What to produce
With the images removed, repeat the data below exactly.

Data excerpts
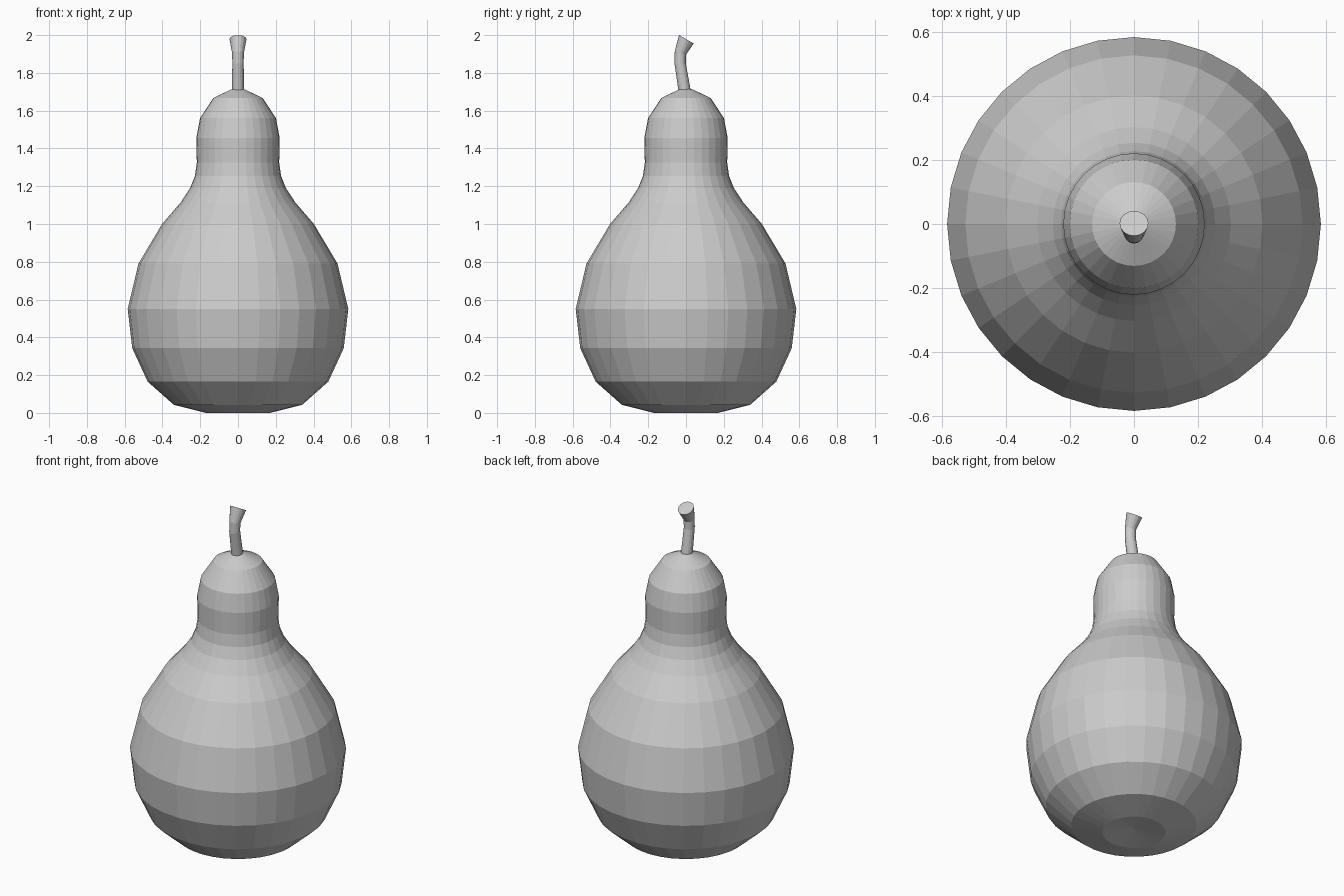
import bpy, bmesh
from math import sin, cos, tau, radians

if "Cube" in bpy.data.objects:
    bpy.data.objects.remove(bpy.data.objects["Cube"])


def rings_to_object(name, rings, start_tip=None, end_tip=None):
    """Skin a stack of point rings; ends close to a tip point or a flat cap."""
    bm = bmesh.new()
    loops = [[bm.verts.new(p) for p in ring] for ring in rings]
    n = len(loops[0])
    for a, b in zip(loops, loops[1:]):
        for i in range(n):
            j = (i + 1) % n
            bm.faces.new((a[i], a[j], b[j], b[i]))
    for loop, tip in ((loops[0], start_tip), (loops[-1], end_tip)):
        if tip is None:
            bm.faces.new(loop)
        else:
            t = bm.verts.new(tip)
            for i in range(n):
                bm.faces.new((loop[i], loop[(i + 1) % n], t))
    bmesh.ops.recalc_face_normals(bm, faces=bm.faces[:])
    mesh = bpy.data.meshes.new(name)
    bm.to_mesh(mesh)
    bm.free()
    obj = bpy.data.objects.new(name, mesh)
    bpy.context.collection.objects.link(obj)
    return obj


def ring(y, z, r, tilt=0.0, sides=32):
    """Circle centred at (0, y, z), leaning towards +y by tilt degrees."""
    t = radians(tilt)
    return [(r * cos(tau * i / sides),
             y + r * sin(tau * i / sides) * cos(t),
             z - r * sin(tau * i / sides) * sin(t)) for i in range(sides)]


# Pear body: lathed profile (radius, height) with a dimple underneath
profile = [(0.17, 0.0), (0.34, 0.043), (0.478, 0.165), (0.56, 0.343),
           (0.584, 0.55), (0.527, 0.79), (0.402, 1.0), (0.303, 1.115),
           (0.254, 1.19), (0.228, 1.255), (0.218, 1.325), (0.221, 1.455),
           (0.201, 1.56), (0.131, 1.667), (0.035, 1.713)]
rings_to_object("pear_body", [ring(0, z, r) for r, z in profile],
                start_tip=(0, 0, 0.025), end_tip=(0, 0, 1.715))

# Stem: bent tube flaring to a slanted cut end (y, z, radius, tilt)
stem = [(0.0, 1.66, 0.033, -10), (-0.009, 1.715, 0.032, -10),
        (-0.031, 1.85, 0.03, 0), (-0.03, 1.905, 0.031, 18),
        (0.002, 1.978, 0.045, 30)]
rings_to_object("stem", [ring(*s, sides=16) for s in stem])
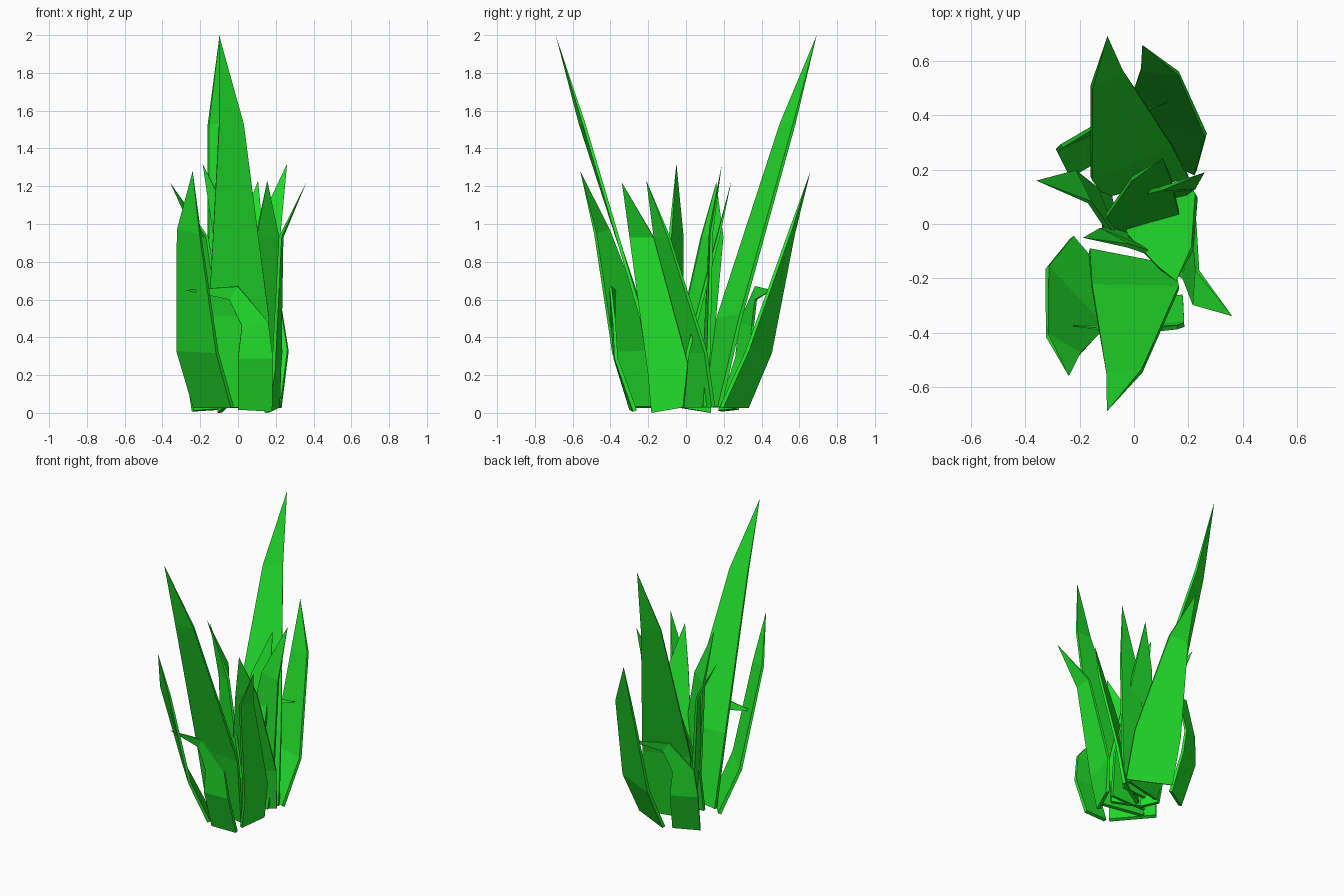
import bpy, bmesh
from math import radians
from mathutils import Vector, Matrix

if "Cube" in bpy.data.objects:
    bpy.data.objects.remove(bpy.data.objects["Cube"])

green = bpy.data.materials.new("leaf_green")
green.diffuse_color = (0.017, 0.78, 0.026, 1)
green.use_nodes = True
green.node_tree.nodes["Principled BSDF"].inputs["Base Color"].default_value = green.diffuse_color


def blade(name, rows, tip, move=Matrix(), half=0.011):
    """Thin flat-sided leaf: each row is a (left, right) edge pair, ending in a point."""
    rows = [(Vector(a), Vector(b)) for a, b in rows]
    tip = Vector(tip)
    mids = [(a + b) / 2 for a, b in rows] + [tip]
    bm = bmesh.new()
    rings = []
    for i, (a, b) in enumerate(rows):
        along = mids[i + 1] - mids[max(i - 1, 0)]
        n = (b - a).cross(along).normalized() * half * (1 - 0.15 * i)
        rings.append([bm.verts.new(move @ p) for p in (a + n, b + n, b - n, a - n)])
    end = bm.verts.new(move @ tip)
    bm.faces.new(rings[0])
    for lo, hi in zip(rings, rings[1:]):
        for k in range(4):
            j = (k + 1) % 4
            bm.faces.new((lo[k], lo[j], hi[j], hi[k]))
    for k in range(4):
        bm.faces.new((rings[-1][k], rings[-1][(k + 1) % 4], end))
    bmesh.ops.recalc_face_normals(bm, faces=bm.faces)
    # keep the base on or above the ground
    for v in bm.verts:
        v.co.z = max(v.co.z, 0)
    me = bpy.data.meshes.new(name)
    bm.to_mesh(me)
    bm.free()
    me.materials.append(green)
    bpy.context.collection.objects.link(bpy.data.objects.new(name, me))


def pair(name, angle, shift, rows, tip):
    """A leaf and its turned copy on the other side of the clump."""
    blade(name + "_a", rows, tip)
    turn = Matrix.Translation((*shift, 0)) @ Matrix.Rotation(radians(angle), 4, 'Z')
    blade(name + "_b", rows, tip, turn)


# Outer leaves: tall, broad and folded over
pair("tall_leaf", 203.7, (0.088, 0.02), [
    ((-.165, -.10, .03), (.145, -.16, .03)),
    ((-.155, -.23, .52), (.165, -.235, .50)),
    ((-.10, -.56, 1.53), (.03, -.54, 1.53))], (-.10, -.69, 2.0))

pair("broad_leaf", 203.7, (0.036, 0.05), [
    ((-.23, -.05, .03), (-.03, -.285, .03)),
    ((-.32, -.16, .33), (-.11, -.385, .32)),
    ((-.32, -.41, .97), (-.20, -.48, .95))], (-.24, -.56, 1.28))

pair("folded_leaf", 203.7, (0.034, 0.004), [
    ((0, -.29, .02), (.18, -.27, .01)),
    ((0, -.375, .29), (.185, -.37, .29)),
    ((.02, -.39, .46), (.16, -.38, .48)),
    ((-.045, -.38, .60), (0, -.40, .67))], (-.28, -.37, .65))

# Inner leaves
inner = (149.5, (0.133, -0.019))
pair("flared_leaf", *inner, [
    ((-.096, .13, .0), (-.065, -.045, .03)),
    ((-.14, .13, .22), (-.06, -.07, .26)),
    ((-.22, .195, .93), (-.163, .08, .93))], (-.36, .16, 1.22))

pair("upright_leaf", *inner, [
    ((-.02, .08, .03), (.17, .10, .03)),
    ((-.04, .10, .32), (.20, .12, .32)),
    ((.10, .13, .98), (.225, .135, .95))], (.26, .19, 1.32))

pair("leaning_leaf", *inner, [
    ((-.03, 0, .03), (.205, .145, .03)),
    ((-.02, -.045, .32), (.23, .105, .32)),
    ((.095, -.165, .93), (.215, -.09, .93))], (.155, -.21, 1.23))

Answer space
import bpy, bmesh
from math import sin, cos, tau, radians

if "Cube" in bpy.data.objects:
    bpy.data.objects.remove(bpy.data.objects["Cube"])


def rings_to_object(name, rings, start_tip=None, end_tip=None):
    """Skin a stack of point rings; ends close to a tip point or a flat cap."""
    bm = bmesh.new()
    loops = [[bm.verts.new(p) for p in ring] for ring in rings]
    n = len(loops[0])
    for a, b in zip(loops, loops[1:]):
        for i in range(n):
            j = (i + 1) % n
            bm.faces.new((a[i], a[j], b[j], b[i]))
    for loop, tip in ((loops[0], start_tip), (loops[-1], end_tip)):
        if tip is None:
            bm.faces.new(loop)
        else:
            t = bm.verts.new(tip)
            for i in range(n):
                bm.faces.new((loop[i], loop[(i + 1) % n], t))
    bmesh.ops.recalc_face_normals(bm, faces=bm.faces[:])
    mesh = bpy.data.meshes.new(name)
    bm.to_mesh(mesh)
    bm.free()
    obj = bpy.data.objects.new(name, mesh)
    bpy.context.collection.objects.link(obj)
    return obj


def ring(y, z, r, tilt=0.0, sides=32):
    """Circle centred at (0, y, z), leaning towards +y by tilt degrees."""
    t = radians(tilt)
    return [(r * cos(tau * i / sides),
             y + r * sin(tau * i / sides) * cos(t),
             z - r * sin(tau * i / sides) * sin(t)) for i in range(sides)]


# Pear body: lathed profile (radius, height) with a dimple underneath
profile = [(0.17, 0.0), (0.34, 0.043), (0.478, 0.165), (0.56, 0.343),
           (0.584, 0.55), (0.527, 0.79), (0.402, 1.0), (0.303, 1.115),
           (0.254, 1.19), (0.228, 1.255), (0.218, 1.325), (0.221, 1.455),
           (0.201, 1.56), (0.131, 1.667), (0.035, 1.713)]
rings_to_object("pear_body", [ring(0, z, r) for r, z in profile],
                start_tip=(0, 0, 0.025), end_tip=(0, 0, 1.715))

# Stem: bent tube flaring to a slanted cut end (y, z, radius, tilt)
stem = [(0.0, 1.66, 0.033, -10), (-0.009, 1.715, 0.032, -10),
        (-0.031, 1.85, 0.03, 0), (-0.03, 1.905, 0.031, 18),
        (0.002, 1.978, 0.045, 30)]
rings_to_object("stem", [ring(*s, sides=16) for s in stem])
import bpy, bmesh
from math import radians
from mathutils import Vector, Matrix

if "Cube" in bpy.data.objects:
    bpy.data.objects.remove(bpy.data.objects["Cube"])

green = bpy.data.materials.new("leaf_green")
green.diffuse_color = (0.017, 0.78, 0.026, 1)
green.use_nodes = True
green.node_tree.nodes["Principled BSDF"].inputs["Base Color"].default_value = green.diffuse_color


def blade(name, rows, tip, move=Matrix(), half=0.011):
    """Thin flat-sided leaf: each row is a (left, right) edge pair, ending in a point."""
    rows = [(Vector(a), Vector(b)) for a, b in rows]
    tip = Vector(tip)
    mids = [(a + b) / 2 for a, b in rows] + [tip]
    bm = bmesh.new()
    rings = []
    for i, (a, b) in enumerate(rows):
        along = mids[i + 1] - mids[max(i - 1, 0)]
        n = (b - a).cross(along).normalized() * half * (1 - 0.15 * i)
        rings.append([bm.verts.new(move @ p) for p in (a + n, b + n, b - n, a - n)])
    end = bm.verts.new(move @ tip)
    bm.faces.new(rings[0])
    for lo, hi in zip(rings, rings[1:]):
        for k in range(4):
            j = (k + 1) % 4
            bm.faces.new((lo[k], lo[j], hi[j], hi[k]))
    for k in range(4):
        bm.faces.new((rings[-1][k], rings[-1][(k + 1) % 4], end))
    bmesh.ops.recalc_face_normals(bm, faces=bm.faces)
    # keep the base on or above the ground
    for v in bm.verts:
        v.co.z = max(v.co.z, 0)
    me = bpy.data.meshes.new(name)
    bm.to_mesh(me)
    bm.free()
    me.materials.append(green)
    bpy.context.collection.objects.link(bpy.data.objects.new(name, me))


def pair(name, angle, shift, rows, tip):
    """A leaf and its turned copy on the other side of the clump."""
    blade(name + "_a", rows, tip)
    turn = Matrix.Translation((*shift, 0)) @ Matrix.Rotation(radians(angle), 4, 'Z')
    blade(name + "_b", rows, tip, turn)


# Outer leaves: tall, broad and folded over
pair("tall_leaf", 203.7, (0.088, 0.02), [
    ((-.165, -.10, .03), (.145, -.16, .03)),
    ((-.155, -.23, .52), (.165, -.235, .50)),
    ((-.10, -.56, 1.53), (.03, -.54, 1.53))], (-.10, -.69, 2.0))

pair("broad_leaf", 203.7, (0.036, 0.05), [
    ((-.23, -.05, .03), (-.03, -.285, .03)),
    ((-.32, -.16, .33), (-.11, -.385, .32)),
    ((-.32, -.41, .97), (-.20, -.48, .95))], (-.24, -.56, 1.28))

pair("folded_leaf", 203.7, (0.034, 0.004), [
    ((0, -.29, .02), (.18, -.27, .01)),
    ((0, -.375, .29), (.185, -.37, .29)),
    ((.02, -.39, .46), (.16, -.38, .48)),
    ((-.045, -.38, .60), (0, -.40, .67))], (-.28, -.37, .65))

# Inner leaves
inner = (149.5, (0.133, -0.019))
pair("flared_leaf", *inner, [
    ((-.096, .13, .0), (-.065, -.045, .03)),
    ((-.14, .13, .22), (-.06, -.07, .26)),
    ((-.22, .195, .93), (-.163, .08, .93))], (-.36, .16, 1.22))

pair("upright_leaf", *inner, [
    ((-.02, .08, .03), (.17, .10, .03)),
    ((-.04, .10, .32), (.20, .12, .32)),
    ((.10, .13, .98), (.225, .135, .95))], (.26, .19, 1.32))

pair("leaning_leaf", *inner, [
    ((-.03, 0, .03), (.205, .145, .03)),
    ((-.02, -.045, .32), (.23, .105, .32)),
    ((.095, -.165, .93), (.215, -.09, .93))], (.155, -.21, 1.23))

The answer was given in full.